→ **Exercise objective**: Show the lines below that contain the string "axis".

→ **Entries shown**:
****************************************
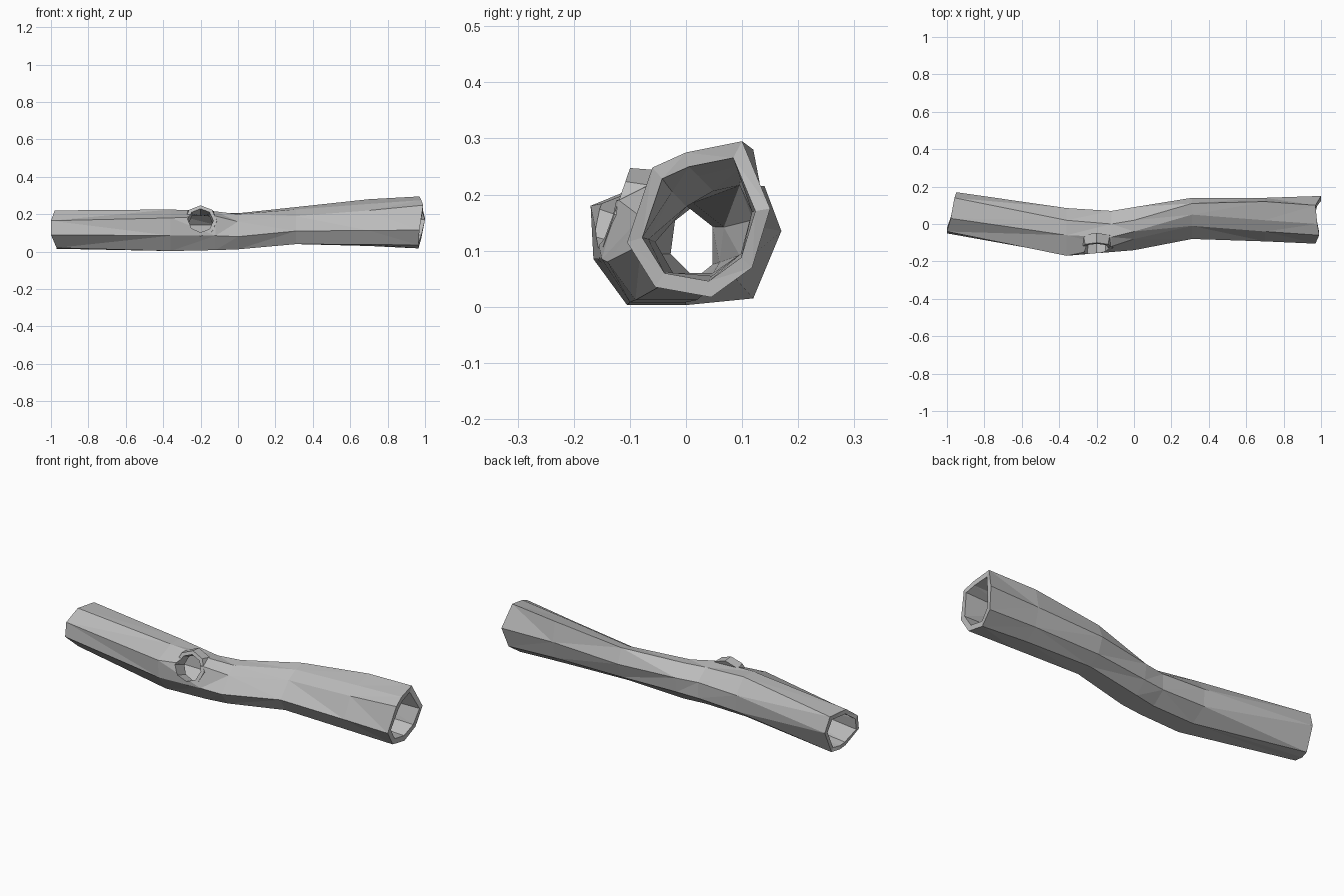
import bpy, bmesh
from mathutils import Vector, Matrix

if "Cube" in bpy.data.objects:
    bpy.data.objects.remove(bpy.data.objects["Cube"], do_unlink=True)

grey = bpy.data.materials.new("weathered grey")
grey.use_nodes = True
grey.diffuse_color = (0.5, 0.5, 0.5, 1)
grey.node_tree.nodes["Principled BSDF"].inputs["Base Color"].default_value = (0.5, 0.5, 0.5, 1)

# Log sections: x, then (y, z) corners from front-top over the back to the front
SECTIONS = [
    (-.975, [(-.04, .165), (.03, .22), (.14, .215), (.17, .135), (.12, .015), (.07, .015), (.02, .02), (-.05, .09)]),
    (-.36, [(-.17, .18), (-.06, .225), (.02, .225), (.085, .15), (.08, .06), (0, .003), (-.105, .003), (-.165, .085)]),
    (-.12, [(-.12, .19), (-.07, .215), (0, .205), (.07, .15), (.07, .065), (0, .008), (-.1, .008), (-.15, .085)]),
    (0, [(-.08, .16), (-.04, .2), (.02, .205), (.09, .15), (.08, .07), (.02, .012), (-.09, .012), (-.14, .08)]),
    (.31, [(-.01, .19), (.05, .225), (.11, .238), (.14, .16), (.11, .08), (.05, .04), (-.04, .04), (-.08, .11)]),
    (.7, [(-.04, .22), (.02, .255), (.12, .28), (.14, .175), (.115, .08), (.05, .03), (-.05, .038), (-.093, .113)]),
    (.98, [(-.06, .248), (0, .275), (.1, .295), (.15, .175), (.118, .07), (.045, .017), (-.055, .035), (-.105, .115)]),
]
# Ragged cut ends
RAGGED = {0: [-.025, -.005, .015, .025, .02, .005, .005, -.025],
          6: [.01, 0, -.01, .02, 0, -.015, -.015, -.01]}


def make_object(name, bm):
    bmesh.ops.recalc_face_normals(bm, faces=bm.faces)
    mesh = bpy.data.meshes.new(name)
    bm.to_mesh(mesh)
    bm.free()
    mesh.materials.append(grey)
    obj = bpy.data.objects.new(name, mesh)
    bpy.context.collection.objects.link(obj)
    return obj


def bridge(bm, a, b):
    n = len(a)
    for i in range(n):
        j = (i + 1) % n
        bm.faces.new((a[i], a[j], b[j], b[i]))


# Hollow log: outer skin, inner skin and a rim at each end
bm = bmesh.new()
outer, inner = [], []
for s, (x, ring) in enumerate(SECTIONS):
    shift = RAGGED.get(s, [0] * len(ring))
    pts = [Vector((x + d, y, z)) for d, (y, z) in zip(shift, ring)]
    mid = sum(pts, Vector()) / len(pts)
    outer.append([bm.verts.new(p) for p in pts])
    inner.append([bm.verts.new((p.x, mid.y + (p.y - mid.y) * .79, mid.z + (p.z - mid.z) * .79))
                  for p in pts])
for skin in (outer, inner):
    for a, b in zip(skin, skin[1:]):
        bridge(bm, a, b)
bridge(bm, outer[0], inner[0])
bridge(bm, outer[-1], inner[-1])
# split the twisted sides into flat facets
bmesh.ops.triangulate(bm, faces=bm.faces)
log = make_object("hollow_log", bm)

# Knot hole: a short eight-sided branch stub, tilted up at the front
axis = Vector((0, -.945, .325))
rim = Vector((-.2, -.128, .165))


def stub(name, r_in, r_out, back, front):
    bm = bmesh.new()
    bmesh.ops.create_cone(bm, cap_ends=True, segments=8, radius1=r_in, radius2=r_out,
                          depth=back + front)
    turn = axis.to_track_quat('Z', 'Y').to_matrix().to_4x4()
    place = Matrix.Translation(rim + axis * (front - back) / 2)
    bmesh.ops.transform(bm, matrix=place @ turn, verts=bm.verts)
    return make_object(name, bm)


collar = stub("knot_collar", .1, .087, .05, 0)
bore = stub("knot_bore", .06, .07, .11, .03)
for tool, operation in ((collar, 'UNION'), (bore, 'DIFFERENCE')):
    mod = log.modifiers.new(tool.name, 'BOOLEAN')
    mod.operation = operation
    mod.solver = 'EXACT'
    mod.object = tool
    bpy.context.view_layer.objects.active = log
    bpy.ops.object.modifier_apply(modifier=mod.name)
    bpy.data.objects.remove(tool, do_unlink=True)
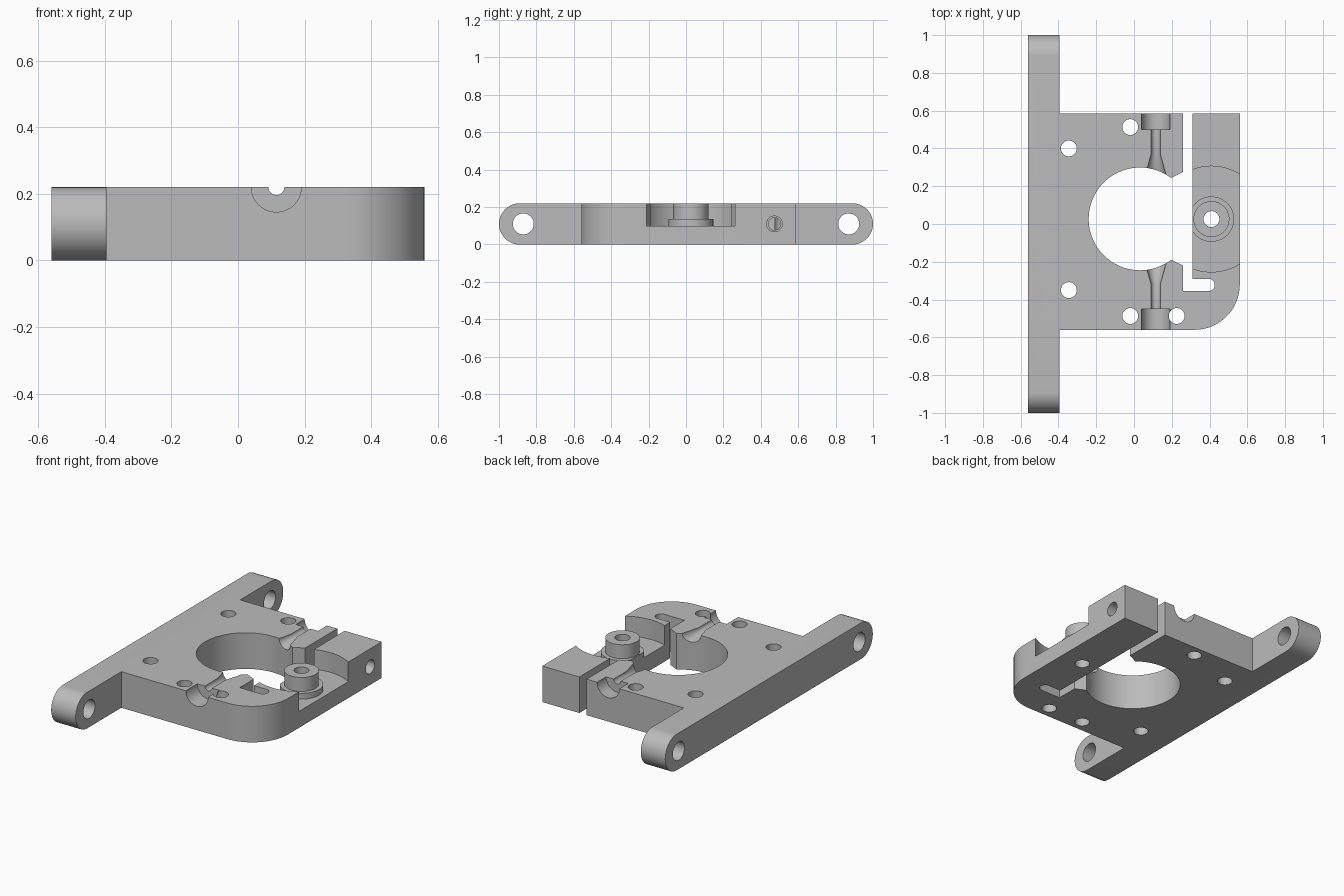
import bpy, bmesh
from math import cos, sin, pi, radians
from mathutils import Matrix, Vector

old = bpy.data.objects.get("Cube")
if old:
    bpy.data.objects.remove(old, do_unlink=True)

H = 0.22      # plate thickness
MID = H / 2

grey = bpy.data.materials.new("machined_grey")
grey.use_nodes = True
grey.diffuse_color = (0.5, 0.5, 0.5, 1)
grey.node_tree.nodes["Principled BSDF"].inputs["Base Color"].default_value = (0.5, 0.5, 0.5, 1)


def finish(name, bm):
    bmesh.ops.recalc_face_normals(bm, faces=bm.faces)
    mesh = bpy.data.meshes.new(name)
    bm.to_mesh(mesh)
    bm.free()
    mesh.materials.append(grey)
    obj = bpy.data.objects.new(name, mesh)
    bpy.context.collection.objects.link(obj)
    return obj


def arc(cx, cy, r, start, end, n=24):
    angles = [radians(start + (end - start) * i / n) for i in range(n + 1)]
    return [(cx + r * cos(a), cy + r * sin(a)) for a in angles]


def prism(name, outline, low, high, axis="Z"):
    """Extrude an outline along Z (x, y points) or along X (y, z points)."""
    bm = bmesh.new()
    place = (lambda p, d: (p[0], p[1], d)) if axis == "Z" else (lambda p, d: (d, p[0], p[1]))
    face = bm.faces.new([bm.verts.new(place(p, low)) for p in outline])
    extruded = bmesh.ops.extrude_face_region(bm, geom=[face])["geom"]
    shift = Vector(place((0, 0), high - low))
    bmesh.ops.translate(bm, vec=shift, verts=[g for g in extruded if isinstance(g, bmesh.types.BMVert)])
    return finish(name, bm)


def lathe(name, centre, profile, axis="Z", n=64):
    """Turn (distance, radius) pairs around an axis through centre."""
    turn = {"Z": Matrix(), "X": Matrix.Rotation(pi / 2, 4, "Y"), "Y": Matrix.Rotation(-pi / 2, 4, "X")}[axis]
    bm = bmesh.new()
    rings = []
    for d, r in profile:
        pts = [Vector((x, y, d)) for x, y in arc(0, 0, r, 0, 360, n)[:-1]]
        rings.append([bm.verts.new(turn @ p + Vector(centre)) for p in pts])
    for a, b in zip(rings, rings[1:]):
        for i in range(n):
            bm.faces.new((a[i], a[(i + 1) % n], b[(i + 1) % n], b[i]))
    bm.faces.new(rings[0])
    bm.faces.new(rings[-1])
    return finish(name, bm)


def combine(obj, tool, operation="DIFFERENCE"):
    tool.hide_render = True
    mod = obj.modifiers.new("boolean", "BOOLEAN")
    mod.operation, mod.solver, mod.object = operation, "EXACT", tool
    bpy.context.view_layer.objects.active = obj
    bpy.ops.object.modifier_apply(modifier=mod.name)
    bpy.data.objects.remove(tool, do_unlink=True)


# Plate with one rounded corner
plate = prism("mount_plate", [(-0.45, 0.585), (-0.45, -0.56)]
              + arc(0.32, -0.32, 0.24, -90, 0) + [(0.56, 0.585)], 0, H)

# Long side bar with rounded ends
bar = prism("side_bar", arc(1 - MID, MID, MID, -90, 90) + arc(MID - 1, MID, MID, 90, 270),
            -0.56, -0.395, "X")
combine(plate, bar, "UNION")

# Cross holes in the bar ends
for y in (-0.87, 0.87):
    combine(plate, lathe("bar_hole", (0, y, MID), [(-0.7, 0.056), (-0.3, 0.056)], "X"))

# Main bore and its flared opening into the clamp slot
combine(plate, lathe("bore", (0.032, 0.027, 0), [(-0.1, 0.272), (0.4, 0.272)], n=96))
combine(plate, prism("bore_opening", [(0.15, 0.215), (0.195, 0.243), (0.26, 0.275), (0.285, 0.275),
                                      (0.285, -0.22), (0.26, -0.22), (0.195, -0.189), (0.15, -0.16)],
                     -0.1, 0.4))

# Clamp slot, turning under the arm to a round end
combine(plate, prism("clamp_slot", [(0.26, 0.7), (0.26, -0.355)]
                     + arc(0.395, -0.3225, 0.0325, -90, 90) + [(0.31, -0.29), (0.31, 0.7)], -0.1, 0.4))

# Round recess across the arm
combine(plate, lathe("arm_recess", (0.41, 0.026, 0), [(0.1, 0.28), (0.4, 0.28)], n=96))

# Vertical bolt holes
for x, y in ((-0.345, 0.4), (-0.345, -0.35), (-0.02, 0.513), (-0.02, -0.487), (0.226, -0.487),
             (0.41, 0.026)):
    combine(plate, lathe("bolt_hole", (x, y, 0), [(-0.1, 0.042), (0.4, 0.042)], n=48))

# Half-round grooves: counterbore, narrow neck, flare into the bore
for side in (1, -1):
    groove = [(0.18, 0.07), (0.347, 0.024), (0.474, 0.024), (0.474, 0.075), (0.7, 0.075)]
    combine(plate, lathe("groove", (0.115, 0.025, H + 0.0005), [(side * d, r) for d, r in groove], "Y"))

# Clamp screw: clearance hole in the arm, smaller hole in the plate
combine(plate, lathe("clamp_clearance", (0, 0.473, MID), [(0.285, 0.042), (0.7, 0.042)], "X", 48))
combine(plate, lathe("clamp_thread", (0, 0.473, MID), [(0.0, 0.033), (0.29, 0.033)], "X", 48))

# Flanged bushing on the arm, trimmed flush with the slot
bushing = lathe("flanged_bushing", (0.41, 0.026, 0),
                [(0.1, 0.12), (0.135, 0.12), (0.135, 0.095), (H, 0.095)])
combine(bushing, lathe("bushing_hole", (0.41, 0.026, 0), [(0, 0.042), (0.4, 0.042)], n=48))
combine(bushing, prism("bushing_trim", [(0.2, -0.2), (0.31, -0.2), (0.31, 0.3), (0.2, 0.3)], 0, 0.4))

# Smooth the round faces, keep edges sharp
for obj in (plate, bushing):
    bpy.ops.object.select_all(action="DESELECT")
    obj.select_set(True)
    bpy.context.view_layer.objects.active = obj
    bpy.ops.object.shade_smooth_by_angle(angle=radians(25))
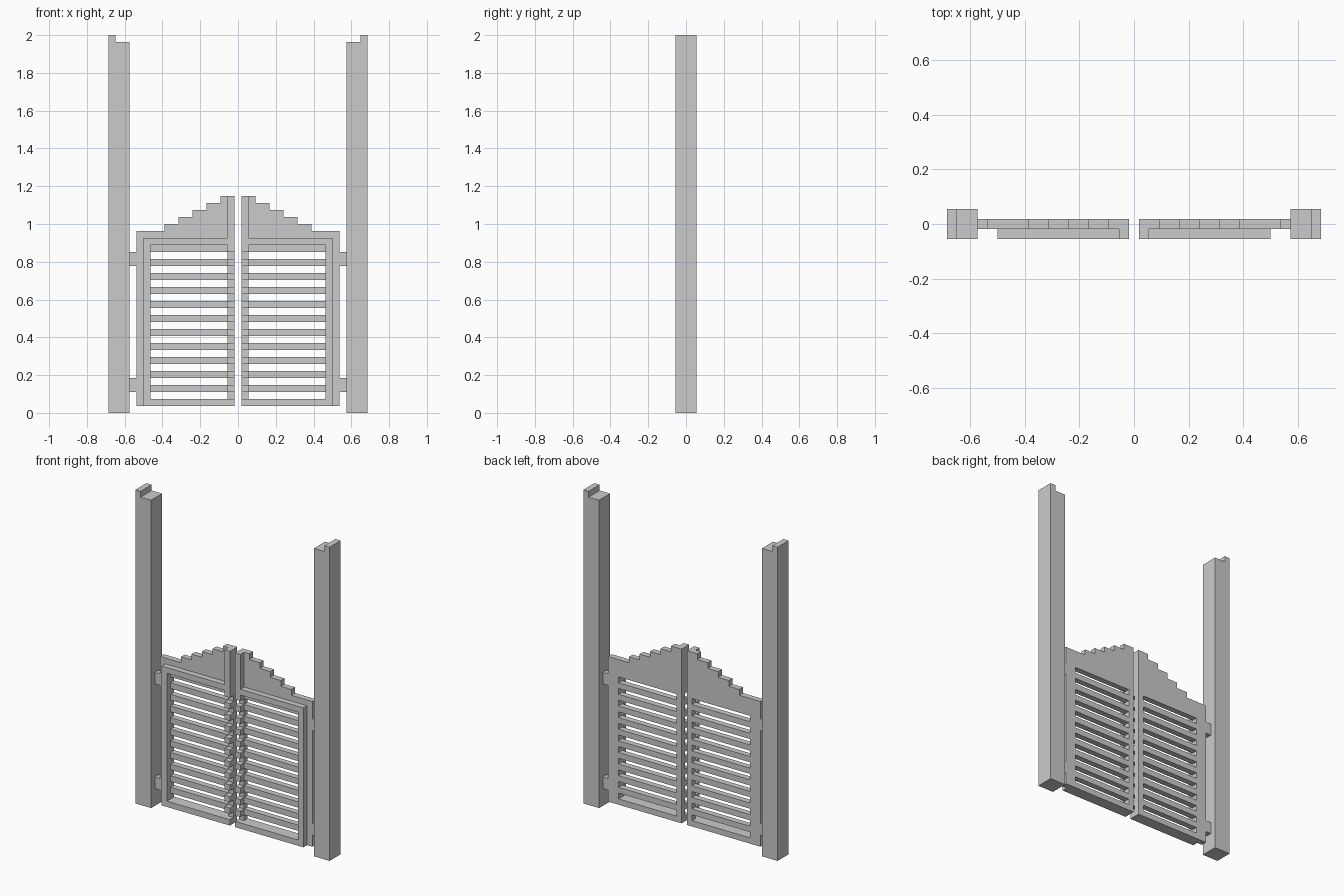
import bpy, bmesh
from mathutils import Matrix

if "Cube" in bpy.data.objects:
    bpy.data.objects.remove(bpy.data.objects["Cube"])

U = 2 / 54  # the whole model sits on a grid of this step


def rect(x0, x1, z0, z1):
    return [(x0, z0), (x1, z0), (x1, z1), (x0, z1)]


def plate(name, loops, y0, y1, side):
    """Extrude x/z outlines (inner loops become holes) from y0 to y1."""
    cu = bpy.data.curves.new(name + "_outline", 'CURVE')
    cu.dimensions = '2D'
    cu.fill_mode = 'BOTH'
    cu.extrude = (y1 - y0) / 2 * U
    for pts in loops:
        sp = cu.splines.new('POLY')
        sp.points.add(len(pts) - 1)
        for p, (x, z) in zip(sp.points, pts):
            p.co = (side * x * U, z * U, 0, 1)
        sp.use_cyclic_u = True
    tmp = bpy.data.objects.new(name + "_tmp", cu)
    bpy.context.scene.collection.objects.link(tmp)
    bpy.context.view_layer.update()
    dg = bpy.context.evaluated_depsgraph_get()
    me = bpy.data.meshes.new_from_object(tmp.evaluated_get(dg))
    bpy.data.objects.remove(tmp)
    bm = bmesh.new()
    bm.from_mesh(me)
    bmesh.ops.remove_doubles(bm, verts=bm.verts, dist=1e-4)
    bmesh.ops.recalc_face_normals(bm, faces=bm.faces)
    bm.transform(Matrix.Translation((0, (y0 + y1) / 2 * U, 0))
                 @ Matrix.Rotation(1.5707963268, 4, 'X'))
    for f in bm.faces:
        f.smooth = False
    bm.to_mesh(me)
    bm.free()
    me.name = name
    ob = bpy.data.objects.new(name, me)
    bpy.context.scene.collection.objects.link(ob)
    return ob


# stepped crest of the door, falling from the middle to the hinge side
crest = []
for i in range(6):
    x1 = 14.5 if i == 5 else 2.5 + 2 * i
    crest += [(0.5 + 2 * i, 31 - i), (x1, 31 - i)]

for side, label in ((-1, "left"), (1, "right")):
    # post with a raised outer lip
    plate(label + "_post",
          [[(15.5, 0), (18.5, 0), (18.5, 54), (17.5, 54), (17.5, 53), (15.5, 53)]],
          -1.5, 1.5, side)
    # slatted door panel
    slots = [rect(1.5, 12.5, z, z + 1) for z in range(2, 23, 2)]
    plate(label + "_door_panel", [[(14.5, 1), (0.5, 1)] + crest] + slots, -0.5, 0.5, side)
    # raised front frame with the middle upright
    frame = [(0.5, 1), (13.5, 1), (13.5, 25), (1.5, 25), (1.5, 31), (0.5, 31),
             (0.5, 23), (1.5, 23), (1.5, 24), (12.5, 24), (12.5, 2), (0.5, 2)]
    plate(label + "_door_frame", [frame], -1.5, -0.5, side)
    # blocks at the slat ends
    plate(label + "_slat_ends", [rect(0.5, 1.5, z, z + 1) for z in range(3, 22, 2)],
          -1.5, -0.5, side)
    # hinges
    plate(label + "_hinges", [rect(14.5, 15.5, z, z + 2) for z in (3, 21)], -0.5, 0.5, side)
****************************************
→ **Answer for the task**:
axis = Vector((0, -.945, .325))
    turn = axis.to_track_quat('Z', 'Y').to_matrix().to_4x4()
    place = Matrix.Translation(rim + axis * (front - back) / 2)
def prism(name, outline, low, high, axis="Z"):
    place = (lambda p, d: (p[0], p[1], d)) if axis == "Z" else (lambda p, d: (d, p[0], p[1]))
def lathe(name, centre, profile, axis="Z", n=64):
    """Turn (distance, radius) pairs around an axis through centre."""
    turn = {"Z": Matrix(), "X": Matrix.Rotation(pi / 2, 4, "Y"), "Y": Matrix.Rotation(-pi / 2, 4, "X")}[axis]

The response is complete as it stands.